### Problem details
Quote the records below word for word, please, from the very first line through the one that contains "m.diffuse_color = (*rgb, 1)", and nothing beyond it.

[Records excerpted from a collection]
______________________________
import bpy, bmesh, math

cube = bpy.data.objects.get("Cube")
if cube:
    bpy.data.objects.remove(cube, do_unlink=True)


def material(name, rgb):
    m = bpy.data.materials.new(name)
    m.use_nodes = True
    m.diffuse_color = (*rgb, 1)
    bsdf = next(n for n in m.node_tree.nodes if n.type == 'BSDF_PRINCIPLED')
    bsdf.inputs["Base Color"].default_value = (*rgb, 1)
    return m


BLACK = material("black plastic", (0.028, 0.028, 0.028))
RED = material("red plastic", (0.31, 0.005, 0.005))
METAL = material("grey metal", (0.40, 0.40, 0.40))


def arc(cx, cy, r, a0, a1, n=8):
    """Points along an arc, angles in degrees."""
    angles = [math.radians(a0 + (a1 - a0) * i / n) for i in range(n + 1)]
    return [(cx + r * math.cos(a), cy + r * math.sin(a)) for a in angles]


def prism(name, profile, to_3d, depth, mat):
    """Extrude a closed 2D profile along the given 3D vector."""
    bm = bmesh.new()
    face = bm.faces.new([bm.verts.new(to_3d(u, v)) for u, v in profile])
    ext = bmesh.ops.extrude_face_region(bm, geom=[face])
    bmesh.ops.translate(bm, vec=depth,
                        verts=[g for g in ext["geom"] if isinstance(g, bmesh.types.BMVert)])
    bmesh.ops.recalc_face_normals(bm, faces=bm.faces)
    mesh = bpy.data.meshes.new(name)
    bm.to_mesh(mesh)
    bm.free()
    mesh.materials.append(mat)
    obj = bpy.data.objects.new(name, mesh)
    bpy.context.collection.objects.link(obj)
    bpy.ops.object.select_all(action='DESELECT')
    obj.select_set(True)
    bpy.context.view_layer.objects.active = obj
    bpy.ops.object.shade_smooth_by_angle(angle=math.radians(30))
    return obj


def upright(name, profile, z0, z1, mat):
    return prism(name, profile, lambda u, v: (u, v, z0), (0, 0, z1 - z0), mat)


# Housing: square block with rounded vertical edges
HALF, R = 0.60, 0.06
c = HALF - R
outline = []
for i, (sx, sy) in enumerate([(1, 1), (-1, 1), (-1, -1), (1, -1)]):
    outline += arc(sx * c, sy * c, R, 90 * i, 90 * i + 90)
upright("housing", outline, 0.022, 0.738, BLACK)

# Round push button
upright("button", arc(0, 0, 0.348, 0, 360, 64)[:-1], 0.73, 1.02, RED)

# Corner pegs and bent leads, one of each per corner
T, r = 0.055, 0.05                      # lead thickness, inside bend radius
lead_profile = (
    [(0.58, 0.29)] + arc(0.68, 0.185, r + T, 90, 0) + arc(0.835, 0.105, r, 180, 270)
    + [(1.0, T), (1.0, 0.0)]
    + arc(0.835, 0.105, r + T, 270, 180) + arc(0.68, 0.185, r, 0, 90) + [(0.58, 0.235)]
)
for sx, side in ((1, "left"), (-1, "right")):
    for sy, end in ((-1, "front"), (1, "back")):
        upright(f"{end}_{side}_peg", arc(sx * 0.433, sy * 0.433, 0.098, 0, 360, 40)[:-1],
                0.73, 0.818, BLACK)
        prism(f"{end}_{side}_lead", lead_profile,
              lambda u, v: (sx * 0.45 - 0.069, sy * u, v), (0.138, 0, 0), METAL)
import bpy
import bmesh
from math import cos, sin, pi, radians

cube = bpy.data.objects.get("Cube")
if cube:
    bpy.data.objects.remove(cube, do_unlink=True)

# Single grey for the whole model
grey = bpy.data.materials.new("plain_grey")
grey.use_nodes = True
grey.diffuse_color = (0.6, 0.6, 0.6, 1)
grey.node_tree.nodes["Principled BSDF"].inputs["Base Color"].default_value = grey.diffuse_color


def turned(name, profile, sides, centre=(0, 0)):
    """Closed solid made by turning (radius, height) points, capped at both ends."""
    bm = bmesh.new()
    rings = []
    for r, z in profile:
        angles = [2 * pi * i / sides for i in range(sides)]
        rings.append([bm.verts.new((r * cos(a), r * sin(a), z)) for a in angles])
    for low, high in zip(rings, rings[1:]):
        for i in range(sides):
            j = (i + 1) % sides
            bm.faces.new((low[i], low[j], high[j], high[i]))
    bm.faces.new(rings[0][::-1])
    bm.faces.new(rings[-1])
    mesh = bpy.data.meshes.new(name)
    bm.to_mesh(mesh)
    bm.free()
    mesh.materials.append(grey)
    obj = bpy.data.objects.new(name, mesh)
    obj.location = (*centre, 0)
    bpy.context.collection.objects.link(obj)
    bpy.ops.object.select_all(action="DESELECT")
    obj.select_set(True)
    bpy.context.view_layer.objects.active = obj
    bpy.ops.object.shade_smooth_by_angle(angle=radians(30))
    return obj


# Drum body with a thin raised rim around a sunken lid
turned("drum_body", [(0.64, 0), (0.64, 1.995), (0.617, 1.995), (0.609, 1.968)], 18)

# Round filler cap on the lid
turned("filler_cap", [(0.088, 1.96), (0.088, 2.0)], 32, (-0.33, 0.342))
______________________________
### Solution below
import bpy, bmesh, math

cube = bpy.data.objects.get("Cube")
if cube:
    bpy.data.objects.remove(cube, do_unlink=True)


def material(name, rgb):
    m = bpy.data.materials.new(name)
    m.use_nodes = True
    m.diffuse_color = (*rgb, 1)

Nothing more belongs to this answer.